BENGALURU: A 25-year-old writing a book set in the Emergency period meant a lot of researching and reading. Srishti Chaudhary, who was doing her masters at the University of Edinburgh, worked on a dissertation, a romance set during the Emergency, evoking a nostalgia of Rajesh Khanna movies and this politically turbulent period, which she decided to go ahead and publish. On Saturday, Chaudhary released Love And Censorship: Once upon A Curfew, in Bengaluru at Atta Galatta.
“I’m just 25 years old so of course there was literally nothing I knew about the 1970s. There were two kinds of research involved in this book: one is the basic historical and political facts, for which books and the internet was biggest resource. I was studying my masters in creative writing at the University of Edinburgh at the time and had the university’s fantastic archives at hand- old newspapers, books etc,” Chaudhary says. The second kind of research was something she couldn’t get from books: how people lived in the time. “For example, how did a woman living in the ’70s in India spend her weekends? Was it easy to talk to people from the opposite sex? How much public transport did she use? This I could only get from talking to people, so I spoke to my family members and teachers who lived in that time. The political and socio-economic settings provided the framework, but to make the novel sing, I had know how it was to live back then. I also relied a lot on Bollywood movies set in the time -- that’s why my protagonist, Indu, has such a big crush on Rajesh Khanna,” she adds.

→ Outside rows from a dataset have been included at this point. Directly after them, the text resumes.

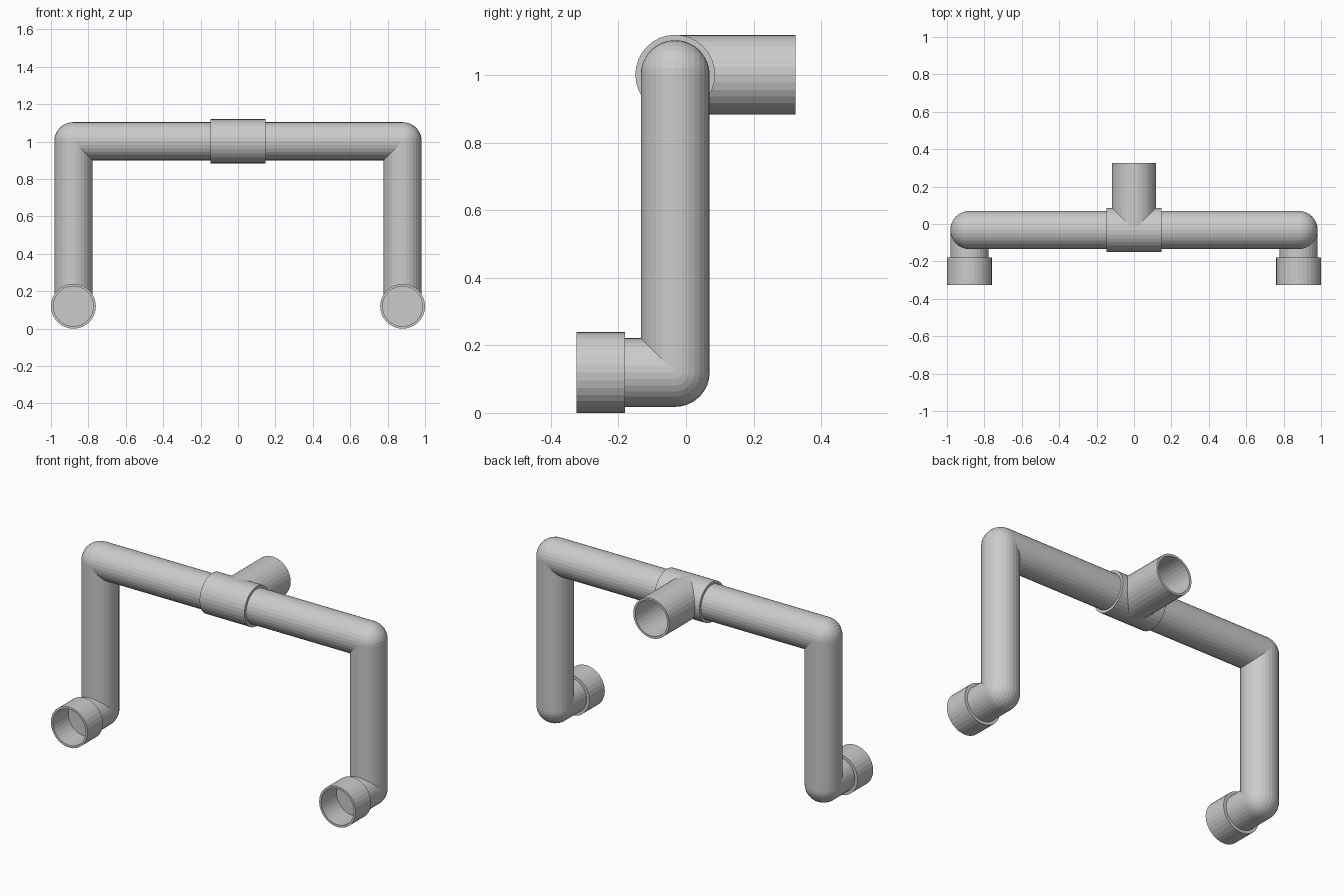
import bpy, bmesh
from math import cos, sin, pi
from mathutils import Vector, Matrix

if "Cube" in bpy.data.objects:
    bpy.data.objects.remove(bpy.data.objects["Cube"])

SIDES = 32
PIPE_R, TEE_R, TEE_BORE = 0.102, 0.118, 0.105
LEG_X, MID_Y, TOP_Z, LOW_Z = 0.88, -0.032, 1.002, 0.12
END_Y = 0.325
UNIT = [(cos(2 * pi * i / SIDES), sin(2 * pi * i / SIDES)) for i in range(SIDES)]


def skin(name, strips, cap_last=False):
    """Bridge each strip of rings with quads and weld the result."""
    bm = bmesh.new()
    for rings in strips:
        loops = [[bm.verts.new(p) for p in ring] for ring in rings]
        for a, b in zip(loops, loops[1:]):
            for i in range(SIDES):
                j = (i + 1) % SIDES
                bm.faces.new((a[i], a[j], b[j], b[i]))
        if cap_last:
            bm.faces.new(loops[-1])
    bmesh.ops.remove_doubles(bm, verts=bm.verts, dist=1e-5)
    bmesh.ops.recalc_face_normals(bm, faces=bm.faces)
    mesh = bpy.data.meshes.new(name)
    bm.to_mesh(mesh)
    bm.free()
    obj = bpy.data.objects.new(name, mesh)
    bpy.context.collection.objects.link(obj)
    return obj


def pipe_rings(path, r, steps=8):
    """Sweep a circle; right-angle corners are ball-round outside, mitred inside."""
    pts = [Vector(p) for p in path]
    offs = [Vector((r * c, 0, r * s)) for c, s in UNIT]   # path starts along y
    rings = [[pts[0] + o for o in offs]]
    for prev, corner, nxt in zip(pts, pts[1:], pts[2:]):
        d0, d1 = (corner - prev).normalized(), (nxt - corner).normalized()
        axis = d0.cross(d1)
        for k in range(steps + 1):
            rot = Matrix.Rotation(pi / 2 * k / steps, 3, axis)
            ring = []
            for o in offs:
                u = o.dot(d1)
                ring.append(corner + (u * (d1 - d0) + axis * o.dot(axis)
                                      if u > 0 else rot @ o))
            rings.append(ring)
        turn = Matrix.Rotation(pi / 2, 3, axis)
        offs = [turn @ o for o in offs]
    rings.append([pts[-1] + o for o in offs])
    return rings


# Continuous bent pipe: foot, leg, crossbar, leg, foot
foot_y = -0.18
skin("pipe_frame", [pipe_rings([
    (-LEG_X, foot_y, LOW_Z), (-LEG_X, MID_Y, LOW_Z), (-LEG_X, MID_Y, TOP_Z),
    (LEG_X, MID_Y, TOP_Z), (LEG_X, MID_Y, LOW_Z), (LEG_X, foot_y, LOW_Z)], PIPE_R)])

# Open sockets at the feet
profile = [(0.1, foot_y), (0.12, foot_y), (0.12, -END_Y), (0.107, -END_Y), (0.107, foot_y - 0.001)]
for side, sx in (("left", -1), ("right", 1)):
    rings = [[(sx * LEG_X + r * c, y, LOW_Z + r * s) for c, s in UNIT] for r, y in profile]
    skin(side + "_socket", [rings], cap_last=True)

# Tee fitting: two mitred run halves plus a hollow branch
strips = []
for sx in (-1, 1):
    def run(r, x=None):
        return [(sx * (max(r * c, 0) if x is None else x), MID_Y + r * c, TOP_Z + r * s)
                for c, s in UNIT]
    strips.append([run(PIPE_R, 0.147), run(TEE_R, 0.147), run(TEE_R)])


def branch(r, y=None):
    return [(r * c, MID_Y + abs(r * c) if y is None else y, TOP_Z + r * s) for c, s in UNIT]


strips.append([branch(TEE_R), branch(TEE_R, END_Y), branch(TEE_BORE, END_Y), branch(TEE_BORE)])
skin("tee_fitting", strips)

The Delhi-based writer who was previously an editor with Juggernaut Books wishes she had some fascinating story behind the idea of the book, “but it was just that it was my dissertation and I had to write a book”. “I used to always study in the library, and realised what an empowering space it can be so the book is about a library. Additionally, I set it in a different time and political climate as it helped me distance myself from the character and imagine more. I love writing romance, and at the heart of it, this book is a romance,” she says about the book that took her about 6 months to write it, although she was already thinking about it and researching for it for three months before that. “Of course, there are blocks: I left writing it a couple of time in the middle, when I moved back to Delhi, and then picked it up again. But for any writer, determination is key, and once you finish writing a book, the satisfaction is unparalleled,” she says.
While she is aware that the older generation might be more critical -- “no it was not like this, it was like that”, she says the feedback from young people has been encouraging, especially considering that its an easy read. “For example, I just read Nectar in a Sieve by Kamala Markandya, which is the story of an Indian woman in a village in south India in the early 20th century. It was fascinating, because I could never imagine how it was to live in that time,” says Chaudhary.